    cell.print("\r");
    currentMillis = millis();
  }

  if(cell.available() > 28)
  { 
    incoming_char=cell.read();

    if((incoming_char >= ' ') && (incoming_char <= 'z') ){

      for (int i=0; i < 28; i++)
      {   

        array[i] = cell.read();

      }
      cell.flush();  
    }
    Serial.println("---------");

    Serial.println(array);

    Serial.println("---------");

    Serial.print(array[22]);
    Serial.print(array[23]);
    Serial.print(array[24]);
    Serial.print(array[25]);
    Serial.println(array[26]);
    Serial.println("---------");


  }
  /*if(array[22] == 'H' && array[23] == 'e' && array[24] == 'l' && array[25] == 'l' && array[26] == 'o'){
   Serial.println("...........");
   
   var[0] = array[22];
   var[1] = array[23];
   var[2] = array[24];
   var[3] = array[25];
   var[4] = array[26];
   
   
   //Serial.println("...........");
   
   
   
   Serial.println("var: ");
   Serial.println(var);
   
   
   
   }   
   */


  //To use serial monitor for AT commands
  if(Serial.available() > 0)
  {
    incoming_char = Serial.read();
    cell.print(incoming_char);
  }

}

Here is an example of my serial monitor to help you debug:

Starting modem communication…OK
Introduce your AT commands:

5665AT+CMGR=1,0

+CMGR: "

MGR:


EC READ","+18055565847","","

“,”",


3/09/26,16:30:00-28"
Hello


Hello


3/09/26,16:30:00-28"
Hello


Hello


3/09/26,16:30:00-28"
Hello


Hello


3/09/26,16:30:00-28"
Hello


Hello


K
AT+CMGR=1,0

+CMGR: "R

GR: "


C READ","+18055565847","","1

,"","


/09AT+CMGR=1,0

+CMGR: "R

GR: "


C READ","+18055565847","","1

,"","


/09/26,16:30:00-28"
Hello


ello



/09/26,16:30:00-28"
Hello


ello



/09/26,16:30:00-28"
Hello


ello



K
AT+CMGR=1,0

+CMGR: "R

GR: "


C READ","+18055565847","","1

,"","


/09/AT+CMGR=1,0

+CMGR: "

MGR:


EC READ","+18055565847","","

“,”",


3/09/26,16:30:00-28"
Hello


Hello

Make sure the char array that you are using to hold the incoming message is null terminated.
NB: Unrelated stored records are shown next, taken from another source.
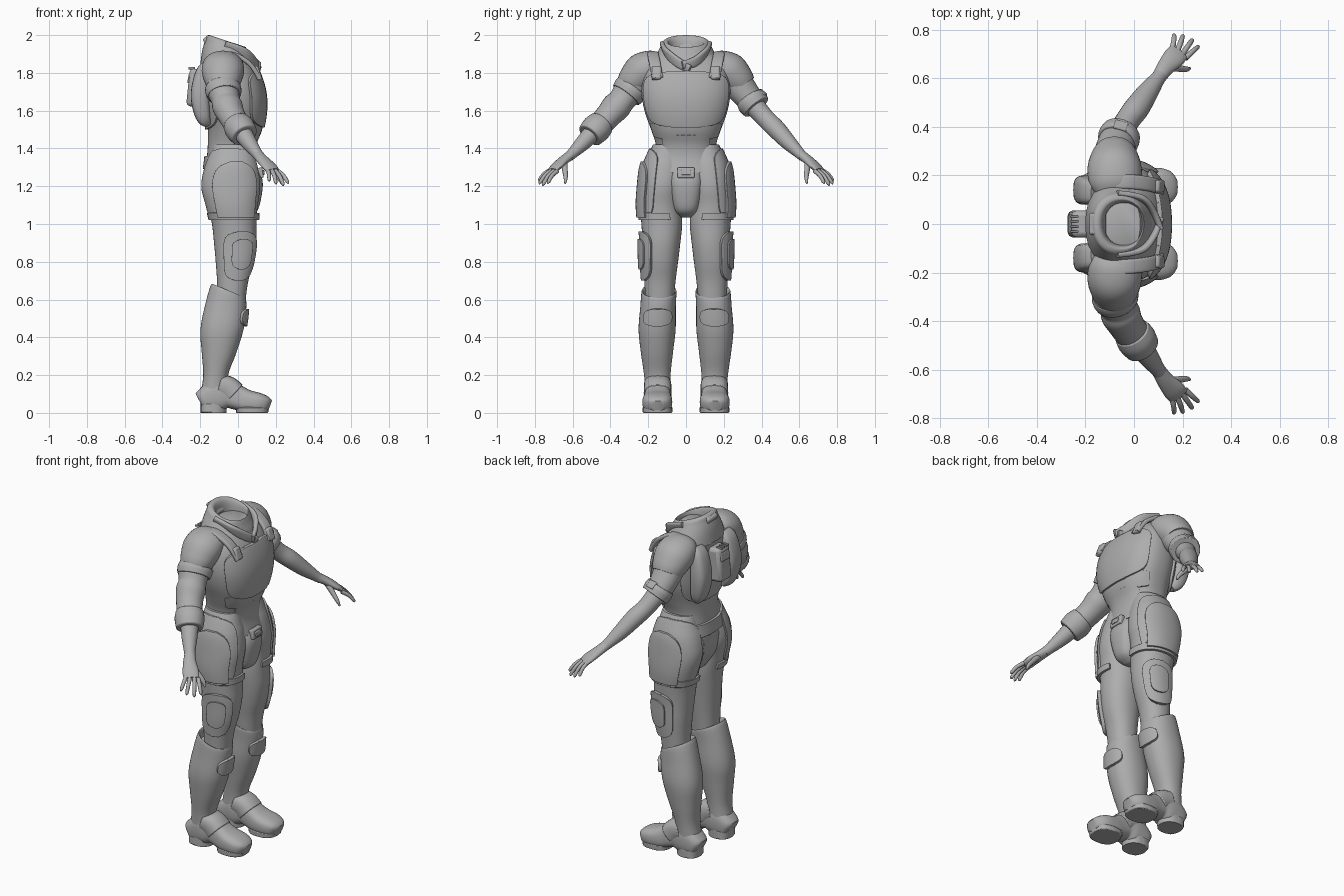
import bpy, bmesh, math
from mathutils import Vector

grey = bpy.data.materials.new("suit grey")
grey.diffuse_color = (0.42, 0.42, 0.42, 1)


def make(name, rows, bevel=0.0, angle=40):
    """Skin closed rows of points, cap both ends and shade."""
    bm = bmesh.new()
    vs = [[bm.verts.new(p) for p in r] for r in rows]
    n = len(rows[0])
    for a, b in zip(vs, vs[1:]):
        for i in range(n):
            bm.faces.new((a[i], a[(i + 1) % n], b[(i + 1) % n], b[i]))
    bm.faces.new(vs[0])
    bm.faces.new(vs[-1])
    bmesh.ops.recalc_face_normals(bm, faces=bm.faces)
    me = bpy.data.meshes.new(name)
    bm.to_mesh(me)
    bm.free()
    ob = bpy.data.objects.new(name, me)
    bpy.context.collection.objects.link(ob)
    me.materials.append(grey)
    bpy.ops.object.select_all(action='DESELECT')
    ob.select_set(True)
    bpy.context.view_layer.objects.active = ob
    bpy.ops.object.shade_smooth_by_angle(angle=math.radians(angle))
    if bevel:
        m = ob.modifiers.new("soft edge", 'BEVEL')
        m.width, m.segments, m.limit_method = bevel, 2, 'ANGLE'
        m.angle_limit = math.radians(45)
    return ob


def dense(keys, steps=5):
    """Catmull-Rom resampling of key tuples."""
    out = []
    k = [keys[0]] + list(keys) + [keys[-1]]
    for i in range(1, len(k) - 2):
        for j in range(steps):
            t = j / steps
            out.append(tuple(0.5 * (2*b + (c-a)*t + (2*a-5*b+4*c-d)*t*t + (3*b-a-3*c+d)*t**3)
                             for a, b, c, d in zip(*k[i-1:i+3])))
    return out + [tuple(keys[-1])]


def sup(v, p):
    return math.copysign(abs(v) ** (2 / p), v)


def point(r, a, p, s=1, grow=0.0):
    """Point on a ring (x, y, z, rx, ry, slope); angle 0 is forward, 90 is outward."""
    dx = (r[3] + grow) * sup(math.cos(a), p)
    return (r[0] + dx, s * (r[1] + (r[4] + grow) * sup(math.sin(a), p)), r[2] + r[5] * dx)


def loft(name, keys, s=1, p=2.2, n=40, bevel=0.0):
    return make(name, [[point(r, math.tau * i / n, p, s) for i in range(n)] for r in dense(keys)], bevel)


def panel(name, keys, z0, z1, mid, half, thick, s=1, p=2.2, square=6, bevel=0.006, flat=False):
    """Raised armour plate that follows part of a lofted form."""
    base = sorted(dense(keys), key=lambda r: r[2])
    rows = []
    for i in range(19):
        t = 0.5 - 0.5 * math.cos(math.pi * i / 18)
        z = z0 + (z1 - z0) * t
        lo = max([r for r in base if r[2] <= z], key=lambda r: r[2])
        hi = min([r for r in base if r[2] > z], key=lambda r: r[2])
        f = (z - lo[2]) / (hi[2] - lo[2])
        r = tuple(a + (b - a) * f for a, b in zip(lo, hi))
        e = 0 if flat and t < 0.5 else abs(2 * t - 1)
        w = half * max(0.3, math.sqrt(1 - e ** square))
        ang = [math.radians(mid - w + 2 * w * j / 20) for j in range(21)]
        rows.append([point(r, a, p, s, thick) for a in ang] +
                    [point(r, a, p, s, -0.008) for a in reversed(ang)])
    return make(name, rows, bevel)


def tube(name, keys, s=1, ref=(0.8, -0.5, 0), p=2.0, n=20, bevel=0.0, steps=5):
    """Sweep an oval (x, y, z, radius along ref, other radius) along a path."""
    pts = dense(keys, steps)
    rows = []
    for i, k in enumerate(pts):
        d = (Vector(pts[min(i+1, len(pts)-1)][:3]) - Vector(pts[max(i-1, 0)][:3])).normalized()
        u = Vector(ref)
        u = (u - d * u.dot(d)).normalized()
        v = d.cross(u)
        row = []
        for j in range(n):
            a = math.tau * j / n
            q = Vector(k[:3]) + u * k[3] * sup(math.cos(a), p) + v * k[4] * sup(math.sin(a), p)
            row.append((q.x, q.y * s, q.z))
        rows.append(row)
    return make(name, rows, bevel)


def block(name, c, size, tilt=0.0, bevel=0.01):
    """Soft box, tilted about the sideways axis."""
    x, y, z = (v / 2 for v in size)
    ob = make(name, [[(-x, -y, h), (x, -y, h), (x, y, h), (-x, y, h)] for h in (-z, z)], bevel, 30)
    ob.location = c
    ob.rotation_euler[1] = tilt
    return ob


# torso
torso = [(-.03, 0, 1.06, .08, .08, 0), (-.03, 0, 1.15, .13, .17, 0), (-.035, 0, 1.25, .14, .19, 0),
         (-.04, 0, 1.35, .125, .165, 0), (-.035, 0, 1.42, .125, .16, 0), (-.02, 0, 1.5, .14, .185, 0),
         (-.018, 0, 1.6, .155, .22, 0), (-.022, 0, 1.7, .155, .235, 0), (-.037, 0, 1.8, .14, .225, 0),
         (-.06, 0, 1.87, .12, .185, 0), (-.065, 0, 1.92, .09, .12, 0)]
loft("torso", torso, p=2.4, n=56)
panel("chest_plate", torso, 1.51, 1.81, 0, 62, .018, p=2.4, bevel=.01)
panel("rib_plate", torso, 1.45, 1.54, 0, 70, .008, p=2.4, square=10)
panel("abdomen_plate", torso, 1.27, 1.47, 0, 45, .008, p=2.4, square=12)
panel("back_plate", torso, 1.5, 1.84, 180, 60, .014, p=2.4)
panel("rear_belt", torso, 1.29, 1.36, 180, 80, .014, p=2.4, square=14)

# open collar with a hollow neck
loft("collar", [(-.06, 0, 1.83, .14, .19, -.1), (-.06, 0, 1.89, .13, .16, -.2), (-.06, 0, 1.935, .115, .135, -.3),
                (-.06, 0, 1.962, .105, .12, -.33), (-.05, 0, 1.966, .09, .1, -.33),
                (-.045, 0, 1.94, .08, .09, -.33), (-.045, 0, 1.89, .075, .085, -.2)], n=48)
block("collar_tab", (-.15, 0, 1.955), (.045, .09, .08), -.5)
for s, low in ((1, 1.84), (-1, 1.82)):
    # scarf lapels and harness straps
    tube("lapel", [(-.07, .125, 1.95, .02, .012), (.03, .105, 1.91, .025, .013),
                   (.08, .05, 1.86, .027, .013), (.11, -.02, low, .02, .012)], s, ref=(0, .3, 1), p=3)
    tube("harness_strap", [(-.12, .17, 1.89, .03, .012), (-.03, .175, 1.9, .03, .012),
                           (.06, .165, 1.85, .03, .012), (.115, .15, 1.77, .03, .012)], s, ref=(0, 1, 0), p=4)
    block("strap_buckle", (.102, .155 * s, 1.8), (.03, .05, .075), -.35)

# backpack
block("pack_core", (-.215, 0, 1.72), (.1, .11, .2), .1, .02)
block("pack_vent", (-.255, 0, 1.77), (.02, .08, .05), .2, .005)
for i in range(4):
    block("vent_slat", (-.245, -.03 + .02 * i, 1.825), (.035, .008, .012), 0, .002)
for s in (1, -1):
    tube("pack_pad", [(-.16, .12, 1.53, .03, .02), (-.185, .135, 1.57, .05, .04), (-.2, .14, 1.68, .06, .05),
                      (-.185, .135, 1.8, .055, .04), (-.16, .13, 1.85, .04, .02)], s, ref=(0, 1, 0), p=3)

# groin guard and buckle
loft("groin_guard", [(.03, 0, 1.035, .02, .025, 0), (.042, 0, 1.07, .06, .06, 0), (.055, 0, 1.15, .07, .08, 0),
                     (.058, 0, 1.23, .072, .088, 0), (.045, 0, 1.3, .06, .08, 0)], p=2.5, bevel=.006)
block("belt_buckle", (.115, 0, 1.27), (.035, .09, .055), -.15, .006)
block("buckle_centre", (.132, 0, 1.272), (.016, .05, .028), -.15, .004)

leg = [(-.03, .1, 1.42, .1, .075, 0), (-.03, .108, 1.36, .115, .095, 0), (-.033, .115, 1.3, .135, .11, 0),
       (-.035, .125, 1.2, .15, .112, 0), (-.03, .133, 1.1, .132, .11, 0), (-.02, .128, 1.0, .118, .108, 0),
       (-.015, .13, .9, .112, .1, 0), (-.018, .135, .8, .1, .093, 0), (-.028, .138, .7, .083, .083, 0),
       (-.035, .14, .6, .075, .075, 0)]
boot = [(-.05, .143, .6, .08, .08, -.4), (-.05, .143, .632, .08, .08, -.4), (-.05, .143, .643, .092, .092, -.4),
        (-.065, .148, .56, .108, .094, -.15), (-.085, .153, .44, .114, .098, 0), (-.1, .154, .32, .092, .085, 0),
        (-.118, .152, .2, .066, .07, 0), (-.125, .15, .1, .072, .066, 0), (-.13, .15, 0, .068, .064, 0)]
boot_shaft = boot[2:]
for s in (1, -1):
    # legs and armour
    loft("thigh", leg, s)
    panel("hip_guard", leg, 1.02, 1.4, 100, 82, .01, s, square=8)
    panel("holster_panel", leg, 1.035, 1.33, 82, 42, .024, s, square=4, flat=True)
    panel("thigh_strap", leg, 1.02, 1.06, 90, 110, .014, s, square=20, bevel=.004)
    panel("thigh_pad", leg, .7, .96, 72, 45, .018, s, square=5)
    panel("thigh_pad_ridge", leg, .76, .92, 72, 24, .027, s, square=5)
    loft("boot_shaft", boot, s)
    panel("shin_guard", boot_shaft, .46, .57, 0, 42, .016, s, square=3)
    # shoes, swept heel to toe
    tube("shoe", [(-.2, .15, .055, .045, .052), (-.18, .15, .065, .062, .064), (-.11, .15, .095, .07, .088),
                  (-.05, .15, .1, .066, .078), (0, .15, .08, .07, .066), (.05, .151, .062, .077, .06),
                  (.11, .152, .054, .078, .052), (.15, .152, .045, .063, .042), (.17, .152, .038, .035, .028)],
         s, ref=(0, 1, 0), p=2.8, n=32)
    tube("heel", [(-.14, .15, 0, .065, .058), (-.14, .15, .05, .065, .058)], s, ref=(0, 1, 0), p=3, bevel=.006)
    tube("sole", [(.075, .151, 0, .078, .085), (.075, .151, .03, .08, .088)], s, ref=(0, 1, 0), p=2.6, bevel=.006)
    tube("instep_strap", [(-.1, .15, .145, .073, .06), (-.055, .15, .13, .073, .065), (-.02, .15, .1, .074, .066)],
         s, ref=(0, 1, 0), p=2.6, bevel=.005)
    # arm
    tube("arm", [(-.08, .2, 1.8, .07, .07), (-.08, .28, 1.73, .065, .065), (-.065, .35, 1.64, .058, .056),
                 (-.03, .42, 1.56, .05, .05), (.01, .475, 1.505, .052, .05), (.055, .54, 1.435, .044, .042),
                 (.095, .595, 1.38, .032, .03), (.115, .62, 1.355, .03, .025)], s, n=24)
    tube("palm", [(.105, .607, 1.368, .03, .026), (.13, .645, 1.34, .036, .024), (.165, .685, 1.305, .045, .02),
                  (.185, .708, 1.282, .042, .014)], s)
    for b, t in (((.155, .713, 1.287), (.165, .775, 1.235)), ((.177, .71, 1.285), (.2, .772, 1.22)),
                 ((.198, .698, 1.282), (.238, .755, 1.212)), ((.212, .682, 1.28), (.262, .728, 1.222))):
        m = [(p + q) / 2 for p, q in zip(b, t)]
        tube("finger", [(*b, .012, .012), (m[0] + .003, m[1] + .004, m[2] + .006, .011, .011),
                        (*t, .009, .009), (t[0], t[1], t[2] - .008, .003, .003)], s, n=10, steps=3)
    tube("thumb", [(.145, .645, 1.325, .018, .018), (.185, .64, 1.28, .015, .014), (.215, .637, 1.245, .012, .011),
                   (.23, .64, 1.215, .005, .005)], s, n=10, steps=3)
    # shoulder cap
    tube("shoulder_cap", [(-.075, .13, 1.86, .08, .05), (-.078, .17, 1.845, .105, .08), (-.08, .225, 1.81, .112, .1),
                          (-.08, .27, 1.765, .1, .09), (-.08, .295, 1.73, .085, .078)], s, ref=(1, 0, 0), n=32)

# short sleeve on one arm
tube("short_sleeve", [(-.08, .26, 1.76, .088, .085), (-.075, .31, 1.695, .083, .075),
                      (-.065, .355, 1.64, .072, .066)], n=28)
tube("short_cuff", [(-.07, .338, 1.665, .082, .076), (-.063, .352, 1.645, .087, .082),
                    (-.053, .374, 1.618, .082, .077)], n=28, bevel=.006)
block("cuff_tab", (-.055, .4, 1.69), (.055, .045, .03), 0, .006).rotation_euler = (-.7, 0, -.3)

# long sleeve on the other arm, with folded bands
tube("long_sleeve", [(-.08, .26, 1.76, .088, .085), (-.08, .3, 1.71, .09, .08), (-.065, .34, 1.655, .077, .07),
                     (-.055, .37, 1.62, .082, .076), (-.035, .41, 1.575, .074, .068),
                     (-.005, .455, 1.525, .07, .064)], -1, n=28)
tube("long_cuff", [(-.01, .445, 1.535, .075, .07), (.01, .475, 1.505, .082, .078),
                   (.035, .51, 1.468, .074, .07)], -1, n=28, bevel=.006)
tube("sleeve_band", [(-.08, .285, 1.725, .095, .088), (-.077, .3, 1.705, .098, .09),
                     (-.072, .318, 1.682, .092, .084)], -1, n=28, bevel=.006)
Then you can use functions such as strcmp() to check for an exact match, strtok() to separate a string into parts, strstr() to test whether one string contains another string.

I plan on all the SMS being the same length

Bad idea. Plan, instead, on using a end-of-packet marker so that you can tell when the complete packet has arrived. If you don't, you'll get all done, only to discover that you left out a function that won't fit in the packet size you have defined, and you'll have to rewrite a lot of stuff, and reprogram yourself to send new message length stuff. You'll forget sometime, and send the old format, and lock the Arduino up.

Thanks as always guys, Arduino should pay you guys for helping so much.

That or you should put a bitcoin wallet address in your footer. ;)